Historically, and still today, the biggest issue influencing the faith of believers and non-believers alike, is why does a loving and good God allow bad things to happen to the people he loves?

Short answer, I don’t know, and neither does anyone else… but that is not something that should leave us disheartened.

Back Story:

When Christ walked earth, fully man and fully God, he had some close friends. One of his best friends was Lazarus. We know that they were close because when Lazarus’ sisters sent word that he was sick to Jesus, they simply said, “Lord, the one you love is sick (John 11:3 NIV).” I love this story because it brings redemption to sickness. In our lives, experiences with sickness and death seem to singlehandedly dismantle, or solidify, our faith in God. In fact, the mourning in those times can be blamed for a majority of my past struggling and wrestling with faith. In the same breath, experiencing loss provided some of my greatest growth as a believer. Because of this, I do not personally believe that the theme of restoration in this story is defined by the moment Lazarus comes back to life (sorry for the spoiler). But I am getting ahead of myself…

So Christ receives word that Lazarus is sick and how does he react? Does he quickly book the first donkey out of town? Does he immediately begin the journey to his friend’s bedside? Not exactly.

John 11:6 tells us that because Jesus loved Mary, Martha, and Lazarus, he stayed where he was for two more days. This seems odd. The one guy, Jesus, with the power to heal his best friend is simply lallygagging around for two days before departing. We know that by the time Jesus got there, “Jesus found that Lazarus had already been in the tomb for four days (John 11:17).”

Jesus purposely waited so there would be no naysayers declaring that Lazarus wasn’t actually dead. In Fact, Lazarus was so dead, when Jesus prepared to enter the tomb, Martha said, he ‘prolly’ stinks pretty bad Jesus (loosely translated from John 11:39).

So what’s the good news?

Well I already ruined the end of the story, Jesus brings dead-as-a-doornail Lazarus back to life (John 11:41-44 go read it). This action is an example of what Christ continues to do spiritually in the life of believers today. We are all born dead (spiritually speaking, Romans 3:23) and because Christ took our sin to the cross (2 Corinthians 5:21), we are able to abide in him, spiritually alive. From death to life. Redemption.

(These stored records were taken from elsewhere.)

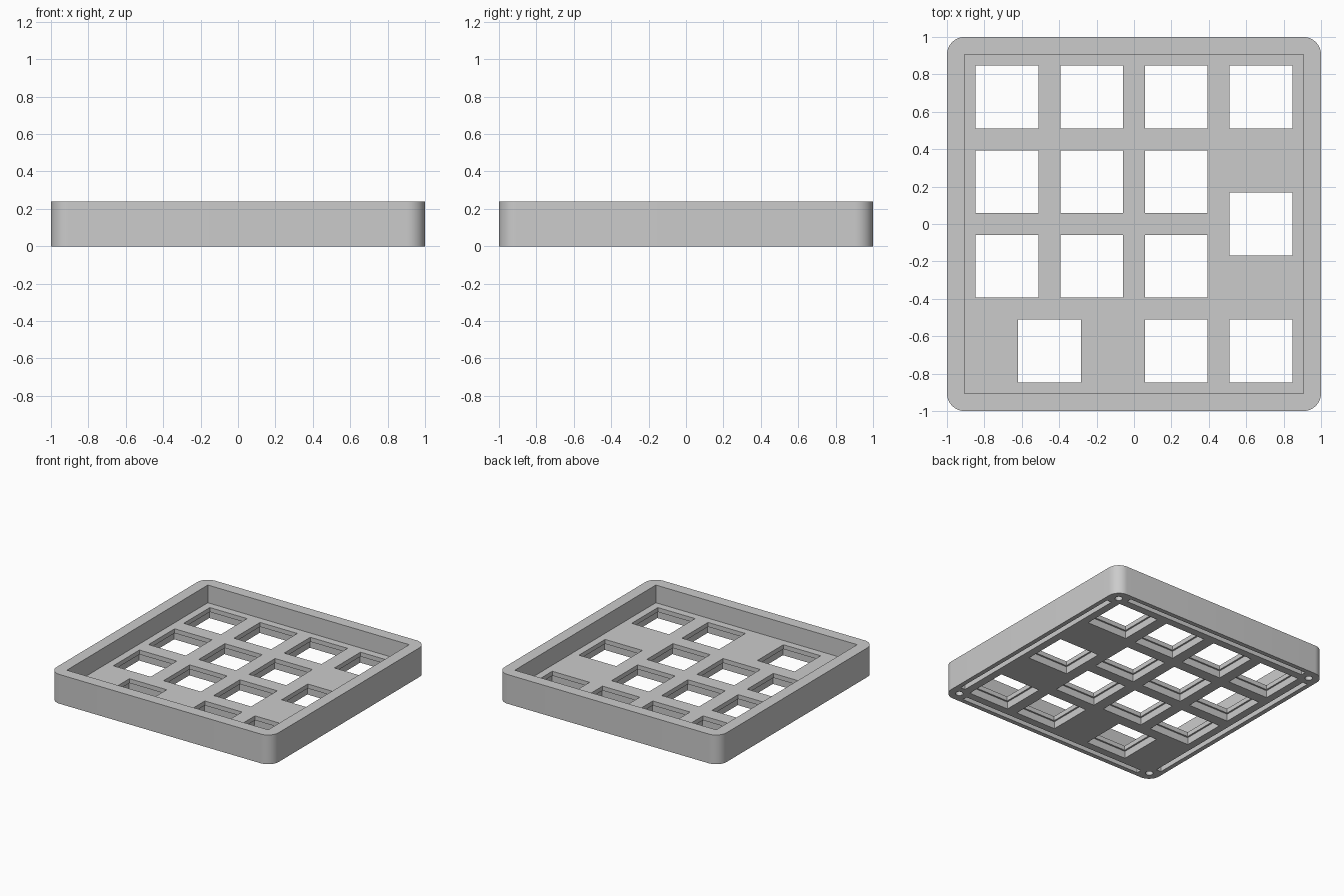
import bpy, bmesh, math
from mathutils import Matrix, Vector

cube = bpy.data.objects.get("Cube")
if cube:
    bpy.data.objects.remove(cube, do_unlink=True)

HEIGHT = 0.238      # full case height
PLATE = 0.094       # thickness of the switch plate
CLIP = 0.036        # thin upper lip the switches clip into
WALL_IN = 0.907     # inner face of the rim
PITCH = 0.4525      # key spacing
HOLE = 0.336        # switch opening
RECESS = 0.362      # wider pocket under the opening

grey = bpy.data.materials.new("light_grey_plastic")
grey.use_nodes = True
grey.diffuse_color = (0.6, 0.6, 0.6, 1)
grey.node_tree.nodes["Principled BSDF"].inputs["Base Color"].default_value = (0.6, 0.6, 0.6, 1)


def box(bm, x, y, sx, sy, z0, z1):
    """Add a box centred on x, y between two heights."""
    place = Matrix.Translation((x, y, (z0 + z1) / 2)) @ Matrix.Diagonal((sx, sy, z1 - z0, 1))
    bmesh.ops.create_cube(bm, size=1, matrix=place)


def make(name, bm):
    mesh = bpy.data.meshes.new(name)
    bm.to_mesh(mesh)
    bm.free()
    mesh.materials.append(grey)
    obj = bpy.data.objects.new(name, mesh)
    bpy.context.collection.objects.link(obj)
    return obj


def cut(target, bm):
    """Subtract the shapes in bm and discard the cutter."""
    cutter = make("cutter", bm)
    cutter.hide_render = True
    mod = target.modifiers.new("cut", 'BOOLEAN')
    mod.operation = 'DIFFERENCE'
    mod.solver = 'EXACT'
    mod.object = cutter
    bpy.context.view_layer.objects.active = target
    bpy.ops.object.modifier_apply(modifier=mod.name)
    bpy.data.objects.remove(cutter, do_unlink=True)


# Outer block with rounded vertical corners
bm = bmesh.new()
box(bm, 0, 0, 2, 2, 0, HEIGHT)
upright = [e for e in bm.edges if abs(e.verts[0].co.z - e.verts[1].co.z) > 0.1]
bmesh.ops.bevel(bm, geom=upright, offset=0.095, segments=12, profile=0.5, affect='EDGES')
case = make("keypad_case", bm)

# Open tray above the plate
bm = bmesh.new()
box(bm, 0, 0, 2 * WALL_IN, 2 * WALL_IN, PLATE, HEIGHT + 0.2)
cut(case, bm)

# Key layout in key units from the centre, with one tall and one wide key
keys = [(c, r) for c in (-1.5, -0.5, 0.5) for r in (1.5, 0.5, -0.5)]
keys += [(1.5, 1.5), (1.5, 0), (1.5, -1.5), (0.5, -1.5), (-1, -1.5)]

# Switch openings, then the wider pockets beneath them
for size, top in ((HOLE, PLATE + 0.05), (RECESS, PLATE - CLIP)):
    bm = bmesh.new()
    for c, r in keys:
        box(bm, c * PITCH, r * PITCH, size, size, -0.1, top)
    cut(case, bm)

# Underside: a groove along each side and a screw hole in each corner
bm = bmesh.new()
for s in (-1, 1):
    box(bm, 0, s * 0.943, 1.68, 0.042, -0.1, 0.05)
    box(bm, s * 0.943, 0, 0.042, 1.68, -0.1, 0.05)
    for t in (-1, 1):
        bmesh.ops.create_cone(bm, cap_ends=True, segments=24, radius1=0.028, radius2=0.028,
                              depth=0.2, matrix=Matrix.Translation((s * 0.915, t * 0.915, -0.03)))
cut(case, bm)

# Smooth corners, crisp edges
bpy.ops.object.select_all(action='DESELECT')
case.select_set(True)
bpy.context.view_layer.objects.active = case
bpy.ops.object.shade_smooth_by_angle(angle=math.radians(30))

Earlier I mentioned the big question of why does God allow bad things to happen. I also said the cool part of this story is not necessarily the resurrection of Lazarus (although that is pretty sweet). I want you to read John 11:35. It’s my favorite memory verse. It’s also the shortest verse in the Bible. Coincidence?

“Jesus wept.”

This verse is very interesting and informative. Here is where we find comfort in not always having the answer to why. Why did that tragedy occur? Why did that person get sick? Why did that job not work out?

Jesus did not weep because he was surprised that Lazarus died.

He made it clear that he knew that before he ever got to Bethany (John 11:14). Jesus wept because he saw the pain of mourning in the eyes of the ones he loved. He saw the suffering of those he held dear as well as their continued faith in his goodness. Jesus wept because he experienced loss alongside Mary and Martha. Jesus wept.

I find comfort in this passage. In the moments when I question why God allows certain things to happen, I am comforted in my relationship with Christ. I find peace in the truth that Jesus comes alongside us in our suffering. He was not omitted the pain of mourning, but provided a love that transcends it. In the unknown of tragedy, we are fully known by God through Christ.

Find comfort in the unknown.

See you in the blind.